Internet shops are everywhere. Broadband connections are now standard and the reliability is generally good. If you are near the beach, you can expect to pay two baht a minute. Further from the beach, prices drop to one baht a minute and if you get out of the tourist resorts then you can find internet shops charging 20 baht an hour.
Postal services seem less important in these days of e-mail and text messaging. Post to/from the west takes 7-14 days either way. It is generally reliable but anything valuable should definitely be sent registered mail.
Phuket Town Main Post Office is on Montri Road just north of the junction with Phang Nga Road.
Patong Post Office is on Rat U Thit Road near the entrance to Patong Grand Condotel.
There are several other small Post Offices around the island.
Value Added Tax is 7%. This amount is already included in prices displayed in shops. Small restaurants, shops and stalls will not charge it anyway as they will not be registered. Larger restaurants and hotels may add 7% to your bill and some will also add a 10% service charge.
220 volts, 50 Hz. Electricity sockets generally accept both two pin round and two pin flat plugs. Adapters for other plugs are easy to find in local shops.
Phuket has a wide range of good quality healthcare facilities. Health tourism is one of the attractions of the island. For a much lower price than most western countries, you can avoid waiting lists and receive private treatment in Phuket. There are two major private hospitals on the island.
Bangkok Hospital Phuket
2/1 Hongyok Utis Rd,
Tel: +66 (0)76 254 425
Phuket International Hospital
44 Chalermprakiat Ror 9 Rd
Next to Big C on the bypass road.
Tel: +66 (0)76 249 400
There are also several government hospitals and lots of private clinics. The private clinics will have a qualified doctor and many open long hours.

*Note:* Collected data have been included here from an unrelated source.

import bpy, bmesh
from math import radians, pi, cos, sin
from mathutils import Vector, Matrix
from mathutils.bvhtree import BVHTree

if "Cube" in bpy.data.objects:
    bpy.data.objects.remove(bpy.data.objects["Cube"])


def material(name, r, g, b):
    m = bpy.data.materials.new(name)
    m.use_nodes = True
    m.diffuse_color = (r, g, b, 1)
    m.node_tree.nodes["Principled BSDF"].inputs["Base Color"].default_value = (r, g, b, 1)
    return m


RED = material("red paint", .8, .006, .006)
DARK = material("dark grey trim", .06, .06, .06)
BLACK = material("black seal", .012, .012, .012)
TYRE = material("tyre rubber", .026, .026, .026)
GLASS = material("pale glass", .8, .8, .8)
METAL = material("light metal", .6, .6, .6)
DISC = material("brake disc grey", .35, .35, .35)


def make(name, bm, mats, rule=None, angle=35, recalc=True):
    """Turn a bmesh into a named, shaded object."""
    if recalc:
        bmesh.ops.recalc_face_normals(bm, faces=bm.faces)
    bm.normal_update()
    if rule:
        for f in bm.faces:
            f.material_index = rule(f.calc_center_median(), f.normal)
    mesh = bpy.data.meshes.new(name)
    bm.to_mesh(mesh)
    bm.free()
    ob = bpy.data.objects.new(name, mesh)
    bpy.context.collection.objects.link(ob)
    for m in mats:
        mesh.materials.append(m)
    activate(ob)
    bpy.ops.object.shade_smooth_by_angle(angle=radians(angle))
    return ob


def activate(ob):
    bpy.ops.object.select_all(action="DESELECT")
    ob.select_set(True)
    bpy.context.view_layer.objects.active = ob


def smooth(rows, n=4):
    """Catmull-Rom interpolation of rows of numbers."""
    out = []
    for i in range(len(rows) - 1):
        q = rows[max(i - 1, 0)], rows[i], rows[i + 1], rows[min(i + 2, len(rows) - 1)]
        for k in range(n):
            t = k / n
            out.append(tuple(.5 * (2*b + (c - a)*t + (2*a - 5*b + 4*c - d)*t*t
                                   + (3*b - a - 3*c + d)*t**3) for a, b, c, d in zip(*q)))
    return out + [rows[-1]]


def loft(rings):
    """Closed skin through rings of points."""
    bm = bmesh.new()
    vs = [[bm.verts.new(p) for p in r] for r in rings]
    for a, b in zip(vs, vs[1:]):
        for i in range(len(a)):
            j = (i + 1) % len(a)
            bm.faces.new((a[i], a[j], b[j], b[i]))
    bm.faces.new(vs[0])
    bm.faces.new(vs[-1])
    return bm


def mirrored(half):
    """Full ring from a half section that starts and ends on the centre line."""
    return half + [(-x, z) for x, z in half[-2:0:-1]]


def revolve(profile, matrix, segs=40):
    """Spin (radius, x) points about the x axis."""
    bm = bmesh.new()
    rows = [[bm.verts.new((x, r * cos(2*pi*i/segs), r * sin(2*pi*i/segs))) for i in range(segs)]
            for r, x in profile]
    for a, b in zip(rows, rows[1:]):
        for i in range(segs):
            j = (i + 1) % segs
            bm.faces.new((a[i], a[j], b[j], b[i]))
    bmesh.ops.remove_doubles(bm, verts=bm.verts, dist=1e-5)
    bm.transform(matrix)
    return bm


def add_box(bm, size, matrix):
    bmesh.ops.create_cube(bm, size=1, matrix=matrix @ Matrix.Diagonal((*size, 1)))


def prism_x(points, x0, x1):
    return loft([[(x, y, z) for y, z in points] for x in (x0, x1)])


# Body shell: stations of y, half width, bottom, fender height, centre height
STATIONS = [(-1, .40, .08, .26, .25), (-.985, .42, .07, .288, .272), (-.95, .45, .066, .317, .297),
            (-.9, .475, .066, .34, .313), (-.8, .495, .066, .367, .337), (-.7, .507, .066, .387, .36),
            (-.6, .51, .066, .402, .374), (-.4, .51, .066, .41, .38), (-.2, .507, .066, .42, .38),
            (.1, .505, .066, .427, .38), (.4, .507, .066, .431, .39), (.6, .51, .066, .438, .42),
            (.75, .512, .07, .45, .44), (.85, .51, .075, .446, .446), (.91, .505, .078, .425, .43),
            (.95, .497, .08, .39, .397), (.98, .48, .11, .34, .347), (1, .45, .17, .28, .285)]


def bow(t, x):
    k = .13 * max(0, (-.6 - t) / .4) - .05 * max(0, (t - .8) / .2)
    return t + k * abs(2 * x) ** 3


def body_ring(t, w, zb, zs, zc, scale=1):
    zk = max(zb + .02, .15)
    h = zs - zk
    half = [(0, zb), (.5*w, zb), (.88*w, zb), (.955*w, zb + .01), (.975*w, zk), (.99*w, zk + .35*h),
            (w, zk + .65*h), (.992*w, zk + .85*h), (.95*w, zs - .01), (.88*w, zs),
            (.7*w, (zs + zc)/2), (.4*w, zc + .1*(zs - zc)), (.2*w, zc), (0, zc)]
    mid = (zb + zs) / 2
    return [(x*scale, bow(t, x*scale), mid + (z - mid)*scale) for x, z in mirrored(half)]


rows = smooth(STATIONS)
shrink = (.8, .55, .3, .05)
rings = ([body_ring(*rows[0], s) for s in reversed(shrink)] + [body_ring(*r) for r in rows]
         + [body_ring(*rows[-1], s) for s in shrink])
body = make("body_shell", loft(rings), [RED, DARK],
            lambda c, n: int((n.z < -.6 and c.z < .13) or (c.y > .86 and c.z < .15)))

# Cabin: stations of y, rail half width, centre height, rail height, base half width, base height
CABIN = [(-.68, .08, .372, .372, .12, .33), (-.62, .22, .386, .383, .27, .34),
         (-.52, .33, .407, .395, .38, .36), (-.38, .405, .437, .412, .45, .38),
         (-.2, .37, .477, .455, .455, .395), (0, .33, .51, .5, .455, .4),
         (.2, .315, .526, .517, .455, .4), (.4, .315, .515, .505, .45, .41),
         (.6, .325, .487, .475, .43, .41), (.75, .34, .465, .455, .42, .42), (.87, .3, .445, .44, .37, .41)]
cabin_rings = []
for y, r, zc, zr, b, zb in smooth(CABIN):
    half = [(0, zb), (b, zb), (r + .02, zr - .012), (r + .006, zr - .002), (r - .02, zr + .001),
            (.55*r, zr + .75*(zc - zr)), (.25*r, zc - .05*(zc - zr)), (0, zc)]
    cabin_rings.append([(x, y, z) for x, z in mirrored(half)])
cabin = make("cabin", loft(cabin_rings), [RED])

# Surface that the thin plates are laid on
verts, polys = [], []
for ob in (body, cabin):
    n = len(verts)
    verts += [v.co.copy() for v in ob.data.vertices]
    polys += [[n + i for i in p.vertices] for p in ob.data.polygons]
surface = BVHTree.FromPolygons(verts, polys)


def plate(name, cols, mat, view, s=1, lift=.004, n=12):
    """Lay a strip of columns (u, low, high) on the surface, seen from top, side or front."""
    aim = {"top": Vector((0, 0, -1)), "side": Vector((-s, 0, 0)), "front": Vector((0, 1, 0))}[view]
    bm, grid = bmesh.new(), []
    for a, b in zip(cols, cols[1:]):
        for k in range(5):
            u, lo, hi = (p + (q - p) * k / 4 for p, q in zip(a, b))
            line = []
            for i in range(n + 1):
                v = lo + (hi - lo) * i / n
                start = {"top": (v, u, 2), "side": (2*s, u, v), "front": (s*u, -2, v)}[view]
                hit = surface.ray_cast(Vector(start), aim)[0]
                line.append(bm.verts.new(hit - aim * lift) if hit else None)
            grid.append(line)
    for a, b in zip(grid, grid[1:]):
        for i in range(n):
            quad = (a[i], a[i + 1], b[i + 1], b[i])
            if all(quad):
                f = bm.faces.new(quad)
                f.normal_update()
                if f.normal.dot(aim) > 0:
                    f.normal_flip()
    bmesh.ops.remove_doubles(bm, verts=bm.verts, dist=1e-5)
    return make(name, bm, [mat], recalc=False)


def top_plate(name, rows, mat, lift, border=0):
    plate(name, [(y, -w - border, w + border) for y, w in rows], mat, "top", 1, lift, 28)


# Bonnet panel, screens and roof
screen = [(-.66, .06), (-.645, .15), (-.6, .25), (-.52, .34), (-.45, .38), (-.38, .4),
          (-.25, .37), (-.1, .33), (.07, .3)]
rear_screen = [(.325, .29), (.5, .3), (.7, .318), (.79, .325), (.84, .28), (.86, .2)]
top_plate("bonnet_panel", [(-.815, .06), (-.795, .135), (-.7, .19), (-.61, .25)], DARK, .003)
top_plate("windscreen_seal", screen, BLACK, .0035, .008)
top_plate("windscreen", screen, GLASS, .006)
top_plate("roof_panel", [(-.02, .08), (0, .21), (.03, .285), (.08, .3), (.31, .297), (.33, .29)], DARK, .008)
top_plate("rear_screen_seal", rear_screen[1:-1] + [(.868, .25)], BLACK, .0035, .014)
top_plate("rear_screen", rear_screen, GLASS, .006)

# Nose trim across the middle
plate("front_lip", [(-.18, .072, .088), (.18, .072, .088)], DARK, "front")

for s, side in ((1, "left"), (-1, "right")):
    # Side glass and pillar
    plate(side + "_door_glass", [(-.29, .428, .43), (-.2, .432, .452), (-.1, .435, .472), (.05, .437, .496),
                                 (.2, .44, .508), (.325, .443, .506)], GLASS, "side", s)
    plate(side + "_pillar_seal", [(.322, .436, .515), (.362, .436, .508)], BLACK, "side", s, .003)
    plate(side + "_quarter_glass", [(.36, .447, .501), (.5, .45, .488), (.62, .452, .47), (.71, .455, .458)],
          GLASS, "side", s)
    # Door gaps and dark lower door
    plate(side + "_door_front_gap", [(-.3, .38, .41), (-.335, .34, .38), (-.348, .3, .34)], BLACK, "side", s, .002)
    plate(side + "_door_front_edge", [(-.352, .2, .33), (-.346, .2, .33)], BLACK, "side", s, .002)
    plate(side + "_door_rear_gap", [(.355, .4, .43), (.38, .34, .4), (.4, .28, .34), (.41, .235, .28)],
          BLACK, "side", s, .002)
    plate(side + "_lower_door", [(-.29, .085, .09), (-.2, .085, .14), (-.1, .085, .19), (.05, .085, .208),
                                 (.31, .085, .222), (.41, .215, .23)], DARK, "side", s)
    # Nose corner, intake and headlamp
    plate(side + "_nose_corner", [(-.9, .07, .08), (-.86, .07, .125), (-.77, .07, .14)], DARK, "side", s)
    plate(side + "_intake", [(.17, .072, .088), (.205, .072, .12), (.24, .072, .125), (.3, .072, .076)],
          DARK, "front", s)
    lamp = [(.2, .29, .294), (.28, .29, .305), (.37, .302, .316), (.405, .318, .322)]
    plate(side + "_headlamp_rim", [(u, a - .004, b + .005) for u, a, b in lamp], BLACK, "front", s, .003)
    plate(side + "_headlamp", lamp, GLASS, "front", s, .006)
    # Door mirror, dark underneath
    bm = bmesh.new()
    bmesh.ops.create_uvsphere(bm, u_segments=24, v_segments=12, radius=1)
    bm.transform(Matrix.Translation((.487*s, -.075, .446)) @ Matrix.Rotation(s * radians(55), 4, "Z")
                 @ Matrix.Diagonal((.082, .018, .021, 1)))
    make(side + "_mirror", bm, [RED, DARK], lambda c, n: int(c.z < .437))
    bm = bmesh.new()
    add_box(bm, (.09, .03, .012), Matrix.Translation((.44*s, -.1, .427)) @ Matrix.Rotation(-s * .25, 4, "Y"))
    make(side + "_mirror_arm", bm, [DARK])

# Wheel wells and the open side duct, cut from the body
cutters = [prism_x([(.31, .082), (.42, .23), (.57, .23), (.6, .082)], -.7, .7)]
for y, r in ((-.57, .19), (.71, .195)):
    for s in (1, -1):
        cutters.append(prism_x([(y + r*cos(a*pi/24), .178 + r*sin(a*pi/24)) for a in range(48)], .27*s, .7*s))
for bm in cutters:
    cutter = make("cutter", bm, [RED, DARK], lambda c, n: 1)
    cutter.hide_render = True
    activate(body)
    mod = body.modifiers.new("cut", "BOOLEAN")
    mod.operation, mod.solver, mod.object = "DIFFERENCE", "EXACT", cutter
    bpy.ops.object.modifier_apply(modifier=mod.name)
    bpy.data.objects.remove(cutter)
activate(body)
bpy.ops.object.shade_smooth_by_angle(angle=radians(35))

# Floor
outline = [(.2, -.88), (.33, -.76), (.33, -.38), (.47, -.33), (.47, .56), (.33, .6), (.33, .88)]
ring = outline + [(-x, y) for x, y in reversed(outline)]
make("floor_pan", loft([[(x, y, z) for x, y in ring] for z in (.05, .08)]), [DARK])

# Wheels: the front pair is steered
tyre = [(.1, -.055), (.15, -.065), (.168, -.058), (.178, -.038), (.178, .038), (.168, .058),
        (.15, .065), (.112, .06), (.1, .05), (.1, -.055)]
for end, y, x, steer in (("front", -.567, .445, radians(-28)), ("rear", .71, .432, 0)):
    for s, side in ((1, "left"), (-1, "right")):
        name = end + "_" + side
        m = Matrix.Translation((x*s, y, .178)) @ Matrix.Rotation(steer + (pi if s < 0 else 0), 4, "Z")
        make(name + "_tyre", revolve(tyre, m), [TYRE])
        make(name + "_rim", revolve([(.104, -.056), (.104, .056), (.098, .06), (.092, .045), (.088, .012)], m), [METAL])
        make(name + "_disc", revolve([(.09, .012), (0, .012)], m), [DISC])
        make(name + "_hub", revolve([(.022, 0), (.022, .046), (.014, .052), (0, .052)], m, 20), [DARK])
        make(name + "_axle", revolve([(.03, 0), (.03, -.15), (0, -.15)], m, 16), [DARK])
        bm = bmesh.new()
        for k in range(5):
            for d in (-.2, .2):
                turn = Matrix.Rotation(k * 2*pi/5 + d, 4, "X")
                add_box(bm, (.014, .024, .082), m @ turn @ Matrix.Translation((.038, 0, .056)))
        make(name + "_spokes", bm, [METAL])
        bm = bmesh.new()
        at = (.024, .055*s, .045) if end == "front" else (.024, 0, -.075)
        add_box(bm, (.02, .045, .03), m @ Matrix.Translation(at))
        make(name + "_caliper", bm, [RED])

There are plenty of well-stocked chemists. A lot of them will sell medicine without a prescription so if you go straight to a chemist make sure you know what you want. Some will sell drugs such as sleeping tablets, Viagra and steroids on request. The small private chemists are more likely to sell such drugs without prescription – it is just a matter of asking around.
You do not need to take any vaccinations before visiting Phuket. If you are visiting other parts of Thailand then it may be worth consulting your doctor. Phuket does not have Malaria but there is Dengue Fever which is also transmitted by mosquito bites. Dengue causes a very unpleasant fever and headache that will knock you off your feet for a week. It can be more dangerous if you catch it a second time as the body’s immune system can react incorrectly to a different strain of the virus. As yet, there is no vaccination for Dengue. Cases of Dengue are rare in Phuket but it is worth wearing insect repellent to be safe.
Even if you are not visiting Phuket specifically for healthcare you may want to take advantage of the excellent deals available from dentists and opticians where you can make huge savings compared to what you would pay at home.
Until recently you had to pay airport tax on departure from the country and you needed 500 baht at the airport when you left the country. The airport tax has now been increased to 700 baht but it should now be included in the price of your ticket.
|Bangkok Phuket Hospital
|076 254 425
|Phuket International Hospital
|076 249 400
|Mission Hospital Phuket
|076 211 908
|076 211 114
|076 344 225
|076 215 438
|076 311 111
|Australian Embassy (Bangkok)
|081 546 5354
|Tourism Authority (TAT)
|UK Embassy (Bangkok)
|02 3058 333
|US Embassy (Bangkok)
|02 2054 000
Phuket practical information courtesy of www.knowphuket.com